> [YOUR ASSIGNMENT]
Copy exactly the lines of the material below that run from the one containing "carve(arm, holes)" through the one containing "# Head: one". Copy no other lines.

> [MATERIAL SUPPLIED]
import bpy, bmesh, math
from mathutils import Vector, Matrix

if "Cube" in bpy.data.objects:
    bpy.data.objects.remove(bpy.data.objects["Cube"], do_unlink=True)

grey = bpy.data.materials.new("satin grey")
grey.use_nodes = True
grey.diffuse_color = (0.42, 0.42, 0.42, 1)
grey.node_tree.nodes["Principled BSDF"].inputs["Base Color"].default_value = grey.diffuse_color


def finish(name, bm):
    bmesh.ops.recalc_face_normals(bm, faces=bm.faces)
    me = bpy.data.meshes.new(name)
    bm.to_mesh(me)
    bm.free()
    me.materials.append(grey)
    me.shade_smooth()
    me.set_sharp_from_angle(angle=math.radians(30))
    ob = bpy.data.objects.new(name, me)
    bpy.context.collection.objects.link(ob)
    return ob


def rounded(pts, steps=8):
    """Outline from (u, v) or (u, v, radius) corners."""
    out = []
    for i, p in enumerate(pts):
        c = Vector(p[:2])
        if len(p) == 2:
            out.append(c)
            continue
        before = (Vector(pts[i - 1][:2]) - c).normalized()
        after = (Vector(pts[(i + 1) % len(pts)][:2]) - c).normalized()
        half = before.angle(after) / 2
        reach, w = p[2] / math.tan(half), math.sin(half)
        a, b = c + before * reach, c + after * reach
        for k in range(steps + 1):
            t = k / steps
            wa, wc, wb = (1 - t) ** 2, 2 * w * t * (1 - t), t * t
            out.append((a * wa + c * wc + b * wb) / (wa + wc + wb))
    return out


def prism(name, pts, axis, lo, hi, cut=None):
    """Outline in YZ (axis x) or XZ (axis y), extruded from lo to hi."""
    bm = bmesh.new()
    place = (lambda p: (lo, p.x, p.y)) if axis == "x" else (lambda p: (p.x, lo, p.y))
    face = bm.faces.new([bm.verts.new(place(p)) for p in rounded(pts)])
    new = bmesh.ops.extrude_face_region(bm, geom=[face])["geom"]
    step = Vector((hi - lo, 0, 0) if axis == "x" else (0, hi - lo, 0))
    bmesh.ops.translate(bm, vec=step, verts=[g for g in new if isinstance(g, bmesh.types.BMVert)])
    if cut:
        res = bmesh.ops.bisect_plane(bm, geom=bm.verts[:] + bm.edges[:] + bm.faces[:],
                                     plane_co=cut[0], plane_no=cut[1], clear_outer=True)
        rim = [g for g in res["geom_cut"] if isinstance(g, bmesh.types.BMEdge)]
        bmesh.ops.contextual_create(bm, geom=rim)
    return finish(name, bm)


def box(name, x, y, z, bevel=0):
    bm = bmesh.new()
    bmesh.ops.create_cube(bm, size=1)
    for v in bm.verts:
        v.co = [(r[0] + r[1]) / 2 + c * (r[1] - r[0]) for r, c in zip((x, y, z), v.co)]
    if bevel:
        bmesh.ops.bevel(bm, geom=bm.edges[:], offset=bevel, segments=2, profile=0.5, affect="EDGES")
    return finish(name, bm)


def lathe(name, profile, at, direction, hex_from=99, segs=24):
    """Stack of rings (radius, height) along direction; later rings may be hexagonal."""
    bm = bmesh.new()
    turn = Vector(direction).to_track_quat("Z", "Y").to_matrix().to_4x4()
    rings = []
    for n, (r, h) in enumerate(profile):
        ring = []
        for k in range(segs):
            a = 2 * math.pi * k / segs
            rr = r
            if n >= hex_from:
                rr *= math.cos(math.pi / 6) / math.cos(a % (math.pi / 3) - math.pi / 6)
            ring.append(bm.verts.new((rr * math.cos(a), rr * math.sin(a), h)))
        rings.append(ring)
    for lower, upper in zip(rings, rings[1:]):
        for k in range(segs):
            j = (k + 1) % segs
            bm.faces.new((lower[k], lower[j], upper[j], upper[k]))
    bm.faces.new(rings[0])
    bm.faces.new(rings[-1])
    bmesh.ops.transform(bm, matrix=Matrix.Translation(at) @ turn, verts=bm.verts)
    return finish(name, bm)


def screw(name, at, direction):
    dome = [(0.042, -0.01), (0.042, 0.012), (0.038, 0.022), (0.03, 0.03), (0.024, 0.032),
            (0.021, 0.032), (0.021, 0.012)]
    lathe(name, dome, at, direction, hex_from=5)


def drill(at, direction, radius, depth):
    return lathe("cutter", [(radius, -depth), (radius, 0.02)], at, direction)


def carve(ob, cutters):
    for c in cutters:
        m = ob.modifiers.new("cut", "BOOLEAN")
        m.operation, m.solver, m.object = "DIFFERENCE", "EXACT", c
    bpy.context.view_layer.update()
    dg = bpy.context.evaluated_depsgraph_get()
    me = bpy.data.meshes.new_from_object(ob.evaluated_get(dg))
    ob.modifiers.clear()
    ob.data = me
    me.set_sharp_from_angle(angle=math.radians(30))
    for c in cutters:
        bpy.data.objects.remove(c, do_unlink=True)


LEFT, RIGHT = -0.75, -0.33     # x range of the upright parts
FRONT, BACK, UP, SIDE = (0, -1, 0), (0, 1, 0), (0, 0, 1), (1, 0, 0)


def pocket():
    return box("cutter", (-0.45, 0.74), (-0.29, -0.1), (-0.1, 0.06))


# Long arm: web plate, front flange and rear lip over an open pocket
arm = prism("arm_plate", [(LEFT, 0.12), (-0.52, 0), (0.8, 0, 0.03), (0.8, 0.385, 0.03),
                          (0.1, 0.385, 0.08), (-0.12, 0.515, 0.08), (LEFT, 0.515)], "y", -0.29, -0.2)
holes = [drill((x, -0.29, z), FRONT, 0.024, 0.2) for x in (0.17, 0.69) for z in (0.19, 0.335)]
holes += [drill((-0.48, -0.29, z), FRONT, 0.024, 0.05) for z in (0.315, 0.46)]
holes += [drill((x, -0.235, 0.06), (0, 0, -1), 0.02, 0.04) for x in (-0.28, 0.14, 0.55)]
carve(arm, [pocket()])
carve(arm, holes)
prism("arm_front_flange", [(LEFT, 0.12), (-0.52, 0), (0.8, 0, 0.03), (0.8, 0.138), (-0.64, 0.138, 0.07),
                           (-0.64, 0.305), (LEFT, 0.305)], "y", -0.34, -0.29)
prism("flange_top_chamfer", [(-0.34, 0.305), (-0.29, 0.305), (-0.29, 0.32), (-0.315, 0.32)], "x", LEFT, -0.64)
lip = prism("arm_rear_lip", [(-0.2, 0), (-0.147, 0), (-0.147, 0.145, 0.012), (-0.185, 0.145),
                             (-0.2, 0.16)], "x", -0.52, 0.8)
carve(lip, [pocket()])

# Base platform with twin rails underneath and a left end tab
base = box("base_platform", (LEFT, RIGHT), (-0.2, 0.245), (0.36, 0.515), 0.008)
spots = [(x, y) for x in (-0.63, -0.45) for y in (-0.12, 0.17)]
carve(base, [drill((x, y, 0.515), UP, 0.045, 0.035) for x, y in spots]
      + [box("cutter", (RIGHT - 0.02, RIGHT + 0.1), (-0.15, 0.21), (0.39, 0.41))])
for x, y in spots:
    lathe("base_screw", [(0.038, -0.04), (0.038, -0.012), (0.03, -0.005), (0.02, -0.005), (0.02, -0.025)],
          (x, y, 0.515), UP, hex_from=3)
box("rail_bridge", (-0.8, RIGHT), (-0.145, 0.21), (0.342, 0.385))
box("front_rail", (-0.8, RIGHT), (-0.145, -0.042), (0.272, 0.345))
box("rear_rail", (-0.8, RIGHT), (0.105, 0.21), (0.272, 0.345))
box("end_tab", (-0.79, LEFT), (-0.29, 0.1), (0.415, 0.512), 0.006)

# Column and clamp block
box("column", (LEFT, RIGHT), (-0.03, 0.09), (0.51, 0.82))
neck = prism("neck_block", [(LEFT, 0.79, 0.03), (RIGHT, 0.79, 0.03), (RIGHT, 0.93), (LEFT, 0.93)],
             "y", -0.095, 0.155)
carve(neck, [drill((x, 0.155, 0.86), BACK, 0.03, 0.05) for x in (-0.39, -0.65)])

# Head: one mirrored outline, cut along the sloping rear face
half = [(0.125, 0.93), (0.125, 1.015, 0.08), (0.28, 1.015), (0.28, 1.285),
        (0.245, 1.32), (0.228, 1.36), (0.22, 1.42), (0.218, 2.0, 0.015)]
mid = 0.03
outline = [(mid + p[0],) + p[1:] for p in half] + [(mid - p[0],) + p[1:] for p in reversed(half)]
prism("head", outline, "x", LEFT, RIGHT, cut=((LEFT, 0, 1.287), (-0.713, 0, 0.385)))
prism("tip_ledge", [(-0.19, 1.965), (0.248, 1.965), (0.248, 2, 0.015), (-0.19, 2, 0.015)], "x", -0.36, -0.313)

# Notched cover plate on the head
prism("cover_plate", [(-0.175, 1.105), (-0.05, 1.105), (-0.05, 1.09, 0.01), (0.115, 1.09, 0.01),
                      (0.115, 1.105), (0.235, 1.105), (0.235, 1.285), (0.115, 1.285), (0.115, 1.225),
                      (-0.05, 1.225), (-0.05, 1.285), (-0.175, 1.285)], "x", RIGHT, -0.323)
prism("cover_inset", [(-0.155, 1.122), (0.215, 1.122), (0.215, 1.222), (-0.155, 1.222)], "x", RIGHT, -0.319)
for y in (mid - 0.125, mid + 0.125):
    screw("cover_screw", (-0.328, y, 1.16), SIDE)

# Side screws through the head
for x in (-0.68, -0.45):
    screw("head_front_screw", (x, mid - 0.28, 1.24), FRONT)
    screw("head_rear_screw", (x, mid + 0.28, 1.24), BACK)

> [COMPLETED TASK]
carve(arm, holes)
prism("arm_front_flange", [(LEFT, 0.12), (-0.52, 0), (0.8, 0, 0.03), (0.8, 0.138), (-0.64, 0.138, 0.07),
                           (-0.64, 0.305), (LEFT, 0.305)], "y", -0.34, -0.29)
prism("flange_top_chamfer", [(-0.34, 0.305), (-0.29, 0.305), (-0.29, 0.32), (-0.315, 0.32)], "x", LEFT, -0.64)
lip = prism("arm_rear_lip", [(-0.2, 0), (-0.147, 0), (-0.147, 0.145, 0.012), (-0.185, 0.145),
                             (-0.2, 0.16)], "x", -0.52, 0.8)
carve(lip, [pocket()])

# Base platform with twin rails underneath and a left end tab
base = box("base_platform", (LEFT, RIGHT), (-0.2, 0.245), (0.36, 0.515), 0.008)
spots = [(x, y) for x in (-0.63, -0.45) for y in (-0.12, 0.17)]
carve(base, [drill((x, y, 0.515), UP, 0.045, 0.035) for x, y in spots]
      + [box("cutter", (RIGHT - 0.02, RIGHT + 0.1), (-0.15, 0.21), (0.39, 0.41))])
for x, y in spots:
    lathe("base_screw", [(0.038, -0.04), (0.038, -0.012), (0.03, -0.005), (0.02, -0.005), (0.02, -0.025)],
          (x, y, 0.515), UP, hex_from=3)
box("rail_bridge", (-0.8, RIGHT), (-0.145, 0.21), (0.342, 0.385))
box("front_rail", (-0.8, RIGHT), (-0.145, -0.042), (0.272, 0.345))
box("rear_rail", (-0.8, RIGHT), (0.105, 0.21), (0.272, 0.345))
box("end_tab", (-0.79, LEFT), (-0.29, 0.1), (0.415, 0.512), 0.006)

# Column and clamp block
box("column", (LEFT, RIGHT), (-0.03, 0.09), (0.51, 0.82))
neck = prism("neck_block", [(LEFT, 0.79, 0.03), (RIGHT, 0.79, 0.03), (RIGHT, 0.93), (LEFT, 0.93)],
             "y", -0.095, 0.155)
carve(neck, [drill((x, 0.155, 0.86), BACK, 0.03, 0.05) for x in (-0.39, -0.65)])

# Head: one mirrored outline, cut along the sloping rear face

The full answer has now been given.